Peerless Woolen Mills in Rossville
A devoted effort to revive the heart of a northwest Georgia manufacturing community took shape this spring through an innovative economic development collaboration with the University Of Georgia Carl Vinson Institute Of Government, Chattanooga’s Lyndhurst Foundation and GMA.
Through the collaboration, six teams of UGA landscape architecture students invested months of work preparing redevelopment designs for the Peerless Woolen Mills site that Rossville Mayor Teddy Harris calls the heart of his city. On May 2, the students presented their revitalization designs to Harris, other community leaders, citizens and members of the economic development coalition in Rossville City Hall.
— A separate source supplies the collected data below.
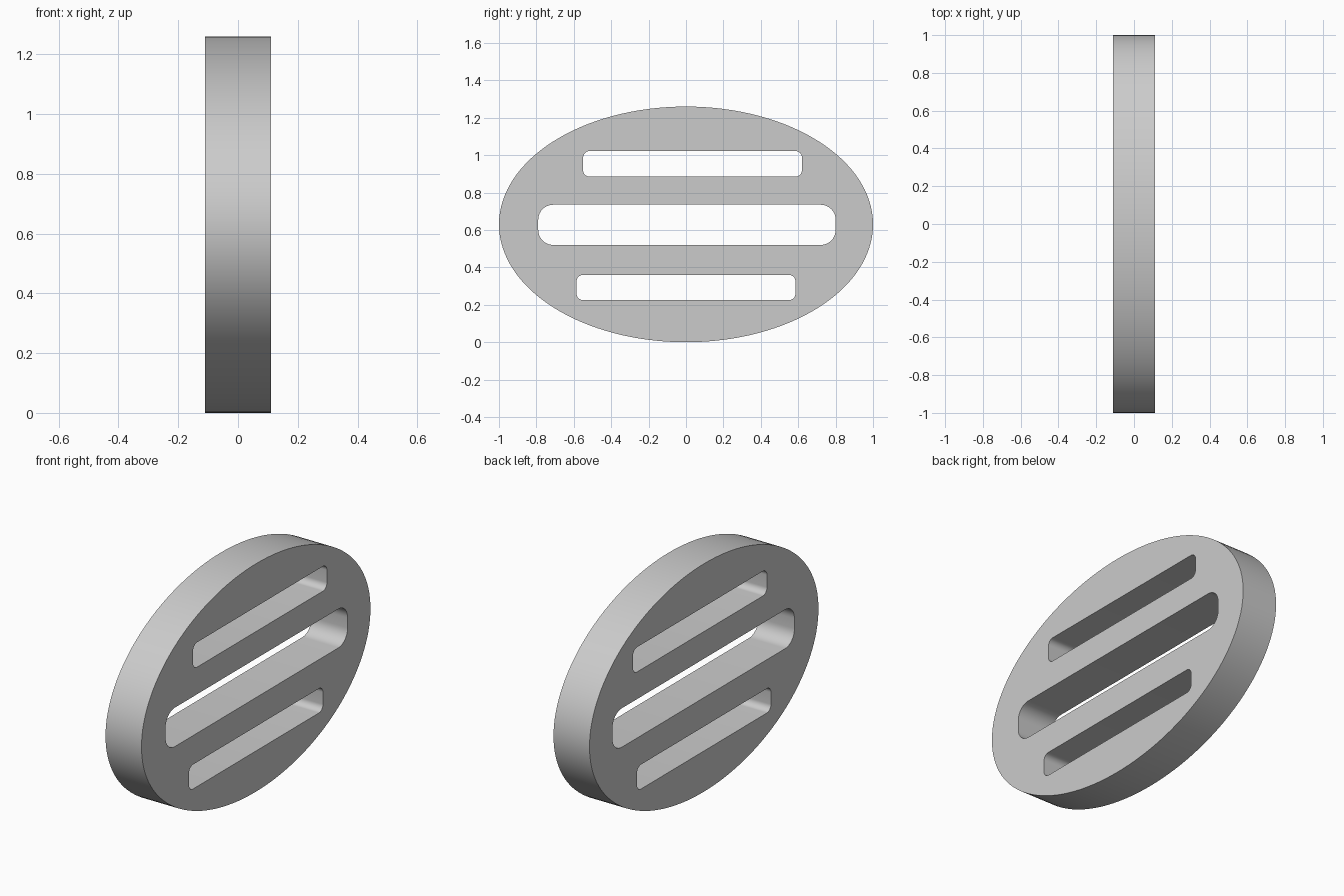
import bpy
from math import cos, sin, pi, radians

if "Cube" in bpy.data.objects:
    bpy.data.objects.remove(bpy.data.objects["Cube"], do_unlink=True)

HALF_THICKNESS = 0.11
HALF_HEIGHT = 0.63

grey = bpy.data.materials.new("plain grey")
grey.use_nodes = True
colour = (0.6, 0.6, 0.6, 1)
grey.diffuse_color = colour
grey.node_tree.nodes["Principled BSDF"].inputs["Base Color"].default_value = colour


def arc(cx, cy, rx, ry, start, end, steps):
    """Points along part of an ellipse, both ends included."""
    angles = [start + (end - start) * i / steps for i in range(steps + 1)]
    return [(cx + rx * cos(a), cy + ry * sin(a)) for a in angles]


def rounded_slot(y0, y1, z0, z1, r):
    """Outline of a rectangle with rounded corners."""
    corners = [(y1 - r, z1 - r), (y0 + r, z1 - r), (y0 + r, z0 + r), (y1 - r, z0 + r)]
    points = []
    for i, (cy, cz) in enumerate(corners):
        points += arc(cy, cz, r, r, i * pi / 2, (i + 1) * pi / 2, 10)
    return points


# Oval outline and its three slots
outlines = [
    arc(0, HALF_HEIGHT, 1, HALF_HEIGHT, 0, 2 * pi, 128)[:-1],
    rounded_slot(-0.55, 0.62, 0.885, 1.022, 0.035),
    rounded_slot(-0.79, 0.80, 0.52, 0.735, 0.08),
    rounded_slot(-0.585, 0.585, 0.225, 0.36, 0.035),
]

# Filled profile, extruded to the plate's thickness
profile = bpy.data.curves.new("slotted_oval_plate", "CURVE")
profile.dimensions = "2D"
profile.fill_mode = "BOTH"
profile.extrude = HALF_THICKNESS
for outline in outlines:
    spline = profile.splines.new("POLY")
    spline.points.add(len(outline) - 1)
    for point, (y, z) in zip(spline.points, outline):
        point.co = (y, z, 0, 1)
    spline.use_cyclic_u = True
profile.materials.append(grey)

plate = bpy.data.objects.new("slotted_oval_plate", profile)
bpy.context.collection.objects.link(plate)
plate.rotation_euler = (radians(90), 0, radians(90))

# Turn into a mesh with welded, sharp rims and smooth walls
bpy.ops.object.select_all(action="DESELECT")
plate.select_set(True)
bpy.context.view_layer.objects.active = plate
bpy.ops.object.convert(target="MESH")
bpy.ops.object.mode_set(mode="EDIT")
bpy.ops.mesh.select_all(action="SELECT")
bpy.ops.mesh.remove_doubles(threshold=0.0001)
bpy.ops.mesh.normals_make_consistent(inside=False)
bpy.ops.object.mode_set(mode="OBJECT")
bpy.ops.object.shade_smooth_by_angle(angle=radians(30))
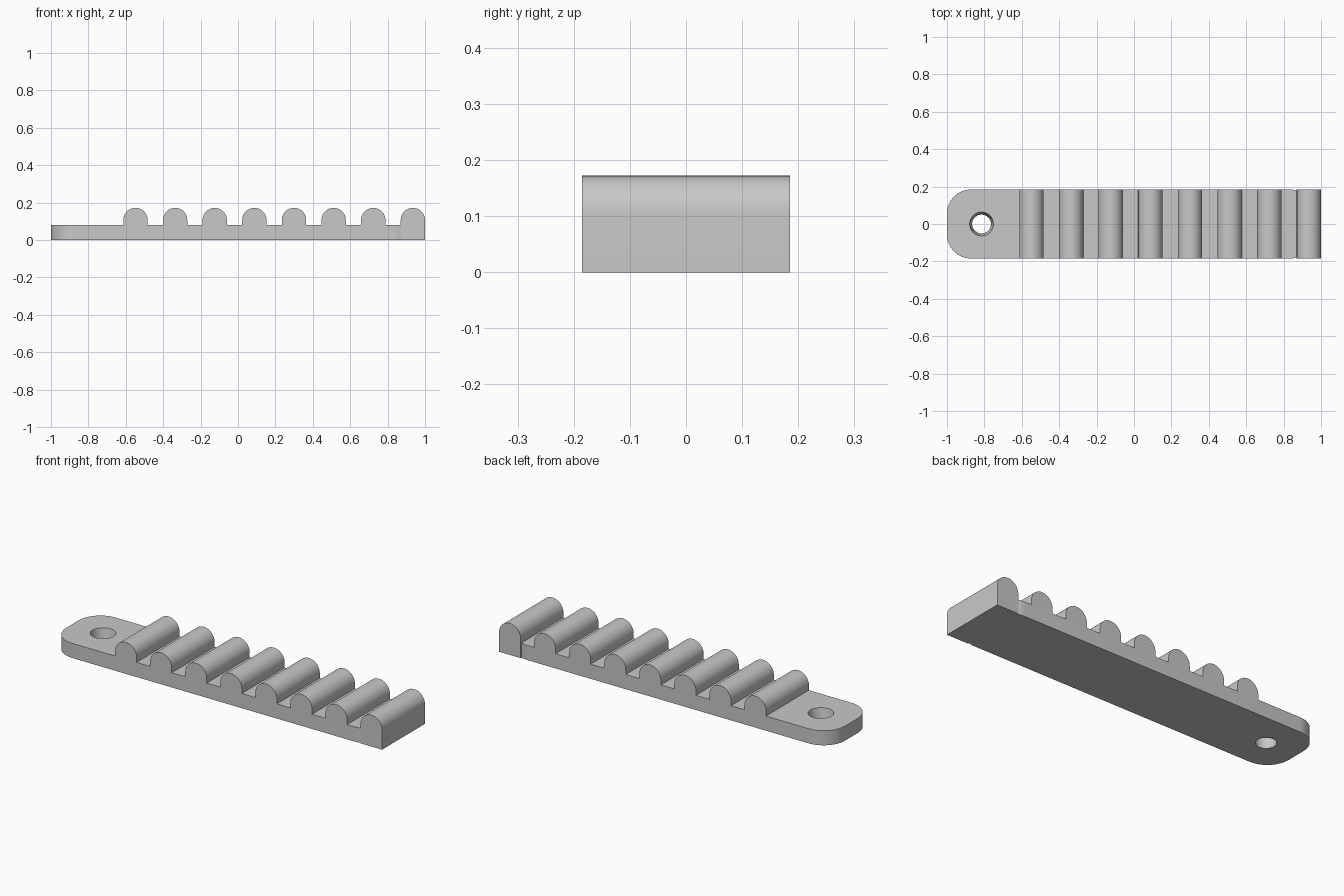
import bpy, bmesh
from math import sin, cos, radians
from mathutils import Vector

cube = bpy.data.objects.get("Cube")
if cube:
    bpy.data.objects.remove(cube, do_unlink=True)

HALF_W, BASE_H, TOP = 0.185, 0.08, 0.172
TOOTH_R, FIRST, LAST, COUNT = 0.065, -0.548, 0.935, 8
CORNER = 0.13

grey = bpy.data.materials.new("light_grey")
grey.use_nodes = True
colour = (0.58, 0.58, 0.58, 1)
grey.diffuse_color = colour
grey.node_tree.nodes["Principled BSDF"].inputs["Base Color"].default_value = colour


def arc(cx, cy, r, start, end, steps):
    angles = [radians(start + (end - start) * i / steps) for i in range(steps + 1)]
    return [(cx + r * cos(a), cy + r * sin(a)) for a in angles]


def prism(name, points, depth):
    """Extrude a closed outline of 3D points along the depth vector."""
    bm = bmesh.new()
    face = bm.faces.new([bm.verts.new(p) for p in points])
    extruded = bmesh.ops.extrude_face_region(bm, geom=[face], use_keep_orig=True)
    moved = [g for g in extruded["geom"] if isinstance(g, bmesh.types.BMVert)]
    bmesh.ops.translate(bm, verts=moved, vec=Vector(depth))
    bmesh.ops.recalc_face_normals(bm, faces=bm.faces[:])
    mesh = bpy.data.meshes.new(name)
    bm.to_mesh(mesh)
    bm.free()
    mesh.materials.append(grey)
    obj = bpy.data.objects.new(name, mesh)
    bpy.context.collection.objects.link(obj)
    return obj


def smooth(obj):
    bpy.ops.object.select_all(action="DESELECT")
    obj.select_set(True)
    bpy.context.view_layer.objects.active = obj
    bpy.ops.object.shade_smooth_by_angle(angle=radians(30))


# Base plate: rounded end on the right, slight curve where it meets the end tooth
inner = HALF_W - CORNER
right_x = 0.83
outline = (arc(right_x, inner, CORNER, 71, 90, 4)
           + arc(-1 + CORNER, inner, CORNER, 90, 180, 16)
           + arc(-1 + CORNER, -inner, CORNER, 180, 270, 16)
           + arc(right_x, -inner, CORNER, 270, 289, 4))
plate = prism("base_plate", [(x, y, 0) for x, y in outline], (0, 0, BASE_H))

# Tapered mounting hole, widening towards the top
bpy.ops.mesh.primitive_cone_add(vertices=48, radius1=0.047, radius2=0.067,
                                depth=BASE_H + 0.04,
                                location=(-0.815, 0, BASE_H / 2))
cutter = bpy.context.object
cutter.name = "hole_cutter"
cutter.hide_render = True
cutter.data.materials.append(grey)
cut = plate.modifiers.new("hole", "BOOLEAN")
cut.operation = "DIFFERENCE"
cut.solver = "EXACT"
cut.object = cutter
bpy.context.view_layer.objects.active = plate
bpy.ops.object.modifier_apply(modifier=cut.name)
bpy.data.objects.remove(cutter, do_unlink=True)
smooth(plate)

# Round-topped teeth; the last one reaches the ground
for i in range(COUNT):
    x = FIRST + (LAST - FIRST) * i / (COUNT - 1)
    end = i == COUNT - 1
    bottom = 0 if end else BASE_H
    profile = ([(x - TOOTH_R, bottom), (x + TOOTH_R, bottom)]
               + arc(x, TOP - TOOTH_R, TOOTH_R, 0, 180, 24))
    tooth = prism("end_tooth" if end else f"tooth_{i + 1}",
                  [(px, -HALF_W, pz) for px, pz in profile], (0, 2 * HALF_W, 0))
    smooth(tooth)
With Lyndhurst Foundation support, 18 landscape architecture students working through UGA’s Urban Design Studio produced alternative solutions to reinvigorate the 27-acre mill site as a nexus for the kinds of social and business activities that can be seamlessly incorporated into the fast-growing metropolitan Chattanooga region.
“They are all great designs,” Harris said. “The thing I really like is that when these plans are given to prospective developers and investors they can pick and choose the parts that economically are the best fit for redevelopment.”
The Urban Design Studio is a component of the Georgia Downtown Renaissance Partnership, an economic development collaboration coordinated by the Institute of Government, GMA, the Georgia Cities Foundation and others. For the first time, a Georgia Downtown Renaissance Partnership project was supported by the Lyndhurst Foundation, a nonprofit dedicated to strengthening metro Chattanooga’s economy.
In Rossville, just across the state line from Chattanooga, students with the UGA College of Environment and Design worked in groups to create six different redevelopment plans for Peerless Mills. The students modeled big-picture ideas that could serve as catalysts for effective site redevelopment.
One group based its proposal on the region’s exceptional recreational opportunities by designing what could become a recreation mecca for outdoor enthusiasts and related retailers and small manufacturers. Other designs focused on developing a railroad center, a large civic plaza or mixed-use high-tech or green industry incubators.
Preparing realistic plans that can serve as catalysts for reviving the longdormant mill site required the support of a growing coalition of public and private organizations, starting with the Georgia Downtown Renaissance Partnership. GMA and the Carl Vinson Institute of Government launched the partnership in 2013 with support from the Georgia Cities Foundation to help municipal leaders foster vibrant downtowns. Institute of Government faculty member Danny Bivins coordinates the Renaissance Partnership with GMA.
CED is intimately involved in two of the partnership’s three components: the Urban Design Studio that produced the Rossville redevelopment plans and a summer internship program. The Institute of Government works closely with GMA on the third component, a Renaissance Strategic Visioning & Planning (RSVP) process that helps Georgia cities establish effective downtown revitalization programs.
In just three years, more than 30 Georgia cities have benefitted from the Renaissance Partnership, GMA Executive Director Lamar Norton points out.
“The Georgia Downtown Renaissance Partnership has been a great resource for cities,” Norton said. “The Urban Design component gives students career-building experience and the participating cities get a well-thought-out plan to help them move forward.”
Landowners Hazel and Mitchell Bell were excited to offer Peerless Mills as a study site for CED Associate Professor Douglas Pardue’s Urban Design students. Additional support came from the Lyndhurst Foundation and the citizen-led Thrive 2055, both dedicated to advancing economic, educational and recreational opportunities in the Chattanooga area.
The Lyndhurst Foundation has been a major player in Chattanooga’s ongoing rebirth and its service area includes five Georgia counties. This year, the foundation lent its support to Renaissance Partnership projects in Rossville, Chickamauga and Chatsworth, according to President and Treasurer Benic “Bruz” Clark III.
“Community visioning and innovative urban planning and design have been essential ingredients in the Lyndhurst Foundation’s long-term strategy to revitalize downtown Chattanooga,” Clark said. “It is exciting to be able to help export this approach to community and economic development in outlying towns such as Rossville, Chatsworth and Chickamauga through the Renaissance Partnership.”
The Peerless Mills project illustrates perfectly why the Renaissance Partnership is so special, Pardue said. “It provided an exceptional experiential learning opportunity for our students by allowing them to work directly with community leaders and partners on an important civic site. And it provided the city of Rossville with design visions that will assist with site planning and fundraising,” he said.
Mayor Harris pledged to continue working with the Bell family to once again make Peerless Mills the vibrant heart of a thriving city. “The city is here to facilitate and to help in any way that we can. I think an economic boom will take place in the entire south side of the Chattanooga metro area when the right combination of redevelopment happens at Peerless Mills.”